In the mid-60's there were two names in white boy blues that stood out -John Mayall in the UK and Paul Butterfield in the USA. It's easy to lay your hands on umpteen Mayal albums and collections, less so for Butterfield who was, arguably, the more authentic (by having racially diverse bands from the very beginning). Now, however, anyone interested in checking out Butterfield can lay their hands on this excellent introduction to this artist.
It perceptively creams off the best of his Elektra albums, presenting the tracks in chronological order which shows Butterfield and the band's development from its rootsiest blues to experiments with jazz fusion and raga. Like Mayall in the UK, he utilised a succession of great musicians: terrific rhythm sections including Jerome Arnold, Sam Lay,and Billy Davenport; hotshot guitarists and keyboard players including Mike Bloomfield, Elvin Bishop, and Mark Naftalin; and later a horn section which included David Sanborn; plus, of course, Butterfield himself as lead vocalist and the only harp player the band ever needed. The 24-page booklet includes an excellent account of the band's history, full track details, and a few photos.
Any complaints? Only Amazon's current excessive price. You can buy the download for far less but then you miss out on the booklet which is an essential part of the package, so I would recommend you do as I did and buy a copy from Amazon Marketplace. And buy it you should because it represents a pinnacle in one corner of modern music. This really is great stuff.
Paul Butterfield was a tremendous musician, one of the great harmonica players of his era. He died tragically long, having succumbed to drug and alcohol addiction. This anthology of recordings of the Paul Butterfield Blues Band which covers the era 1965 - 1971 distils the best recordings from the band in that era. The musical acumen and sheer power of the performances on display here show Butterfield's command of the Blues idiom and his ability to harness some mercurial musical talents, in the shape of guitarists Michael Bloomfield and Elvin Bishop.
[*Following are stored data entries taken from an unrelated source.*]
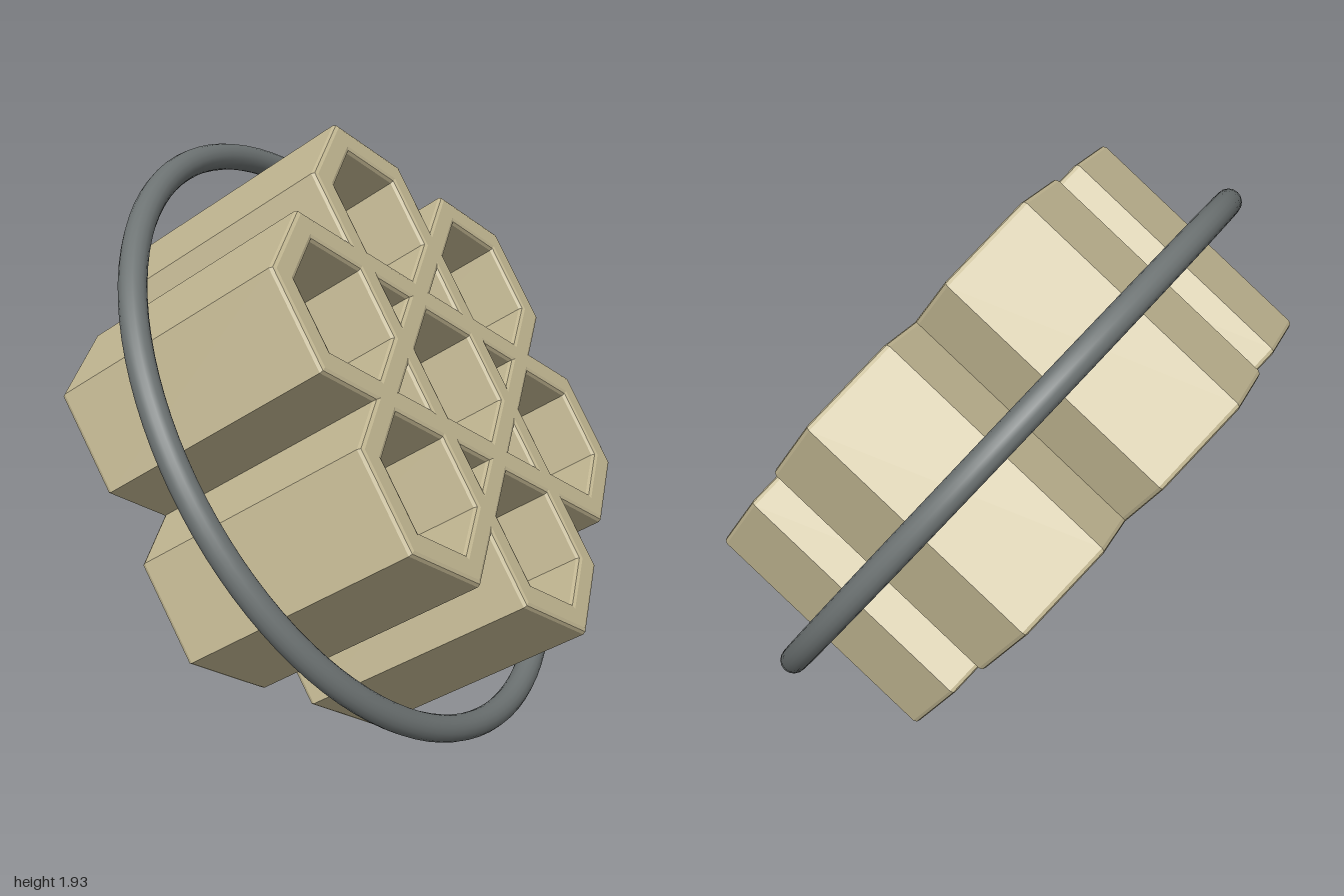
import * as THREE from 'three';

const CELL = 0.313, HOLE = 0.247, BEVEL = 0.015, LENGTH = 0.86, SPACING = 0.568;

// regular hexagon with its first corner on +x
function hexagon(target, radius) {
  const pts = [];
  for (let i = 0; i < 6; i++) {
    const a = (i * Math.PI) / 3;
    pts.push(new THREE.Vector2(radius * Math.cos(a), radius * Math.sin(a)));
  }
  return target.setFromPoints(pts);
}

export function createModel() {
  const tan = new THREE.MeshStandardMaterial({ color: 0xc4b994 });
  tan.name = 'tan';
  const grey = new THREE.MeshStandardMaterial({ color: 0x6e7474 });
  grey.name = 'grey';

  const body = new THREE.Group();
  body.name = 'tiltedCluster';

  // hollow hexagonal tube with slightly bevelled rims
  const outline = hexagon(new THREE.Shape(), CELL);
  outline.holes.push(hexagon(new THREE.Path(), HOLE));
  const depth = LENGTH - 2 * BEVEL;
  const tube = new THREE.ExtrudeGeometry(outline, {
    depth, bevelEnabled: true, bevelSize: BEVEL, bevelThickness: BEVEL, bevelSegments: 2,
  });
  tube.translate(0, 0, -depth / 2);

  const centre = new THREE.Mesh(tube, tan);
  centre.name = 'centreCell';
  body.add(centre);

  // six cells around it, corner towards corner
  for (let i = 0; i < 6; i++) {
    const a = (i * Math.PI) / 3;
    const cell = new THREE.Mesh(tube, tan);
    cell.name = `outerCell${i + 1}`;
    cell.position.set(SPACING * Math.cos(a), SPACING * Math.sin(a), 0);
    body.add(cell);
  }

  // ring around the middle
  const ring = new THREE.Mesh(new THREE.TorusGeometry(1.016, 0.043, 16, 96), grey);
  ring.name = 'ring';
  body.add(ring);

  // tilt the whole cluster
  const axis = new THREE.Vector3(0.336, 0.562, 0.756).normalize();
  const corner = new THREE.Vector3(-0.039, 0.813, -0.58);
  corner.addScaledVector(axis, -corner.dot(axis)).normalize();
  const side = new THREE.Vector3().crossVectors(axis, corner);
  body.quaternion.setFromRotationMatrix(new THREE.Matrix4().makeBasis(corner, side, axis));
  body.position.y = 0.965;

  const model = new THREE.Group();
  model.name = 'hexCellCluster';
  model.add(body);
  return model;
}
The first two Butterfield Blues Band albums - the self titled debut and it's follow-up, East / West, are probably worth owning in their own right, but this double set represents very good value for money, and is infinitely rewarding. Good packaing, sleeve notes and top-notch sound only add lustre to the music. Blues music played wit passion, feeling and flair - wonderful stuff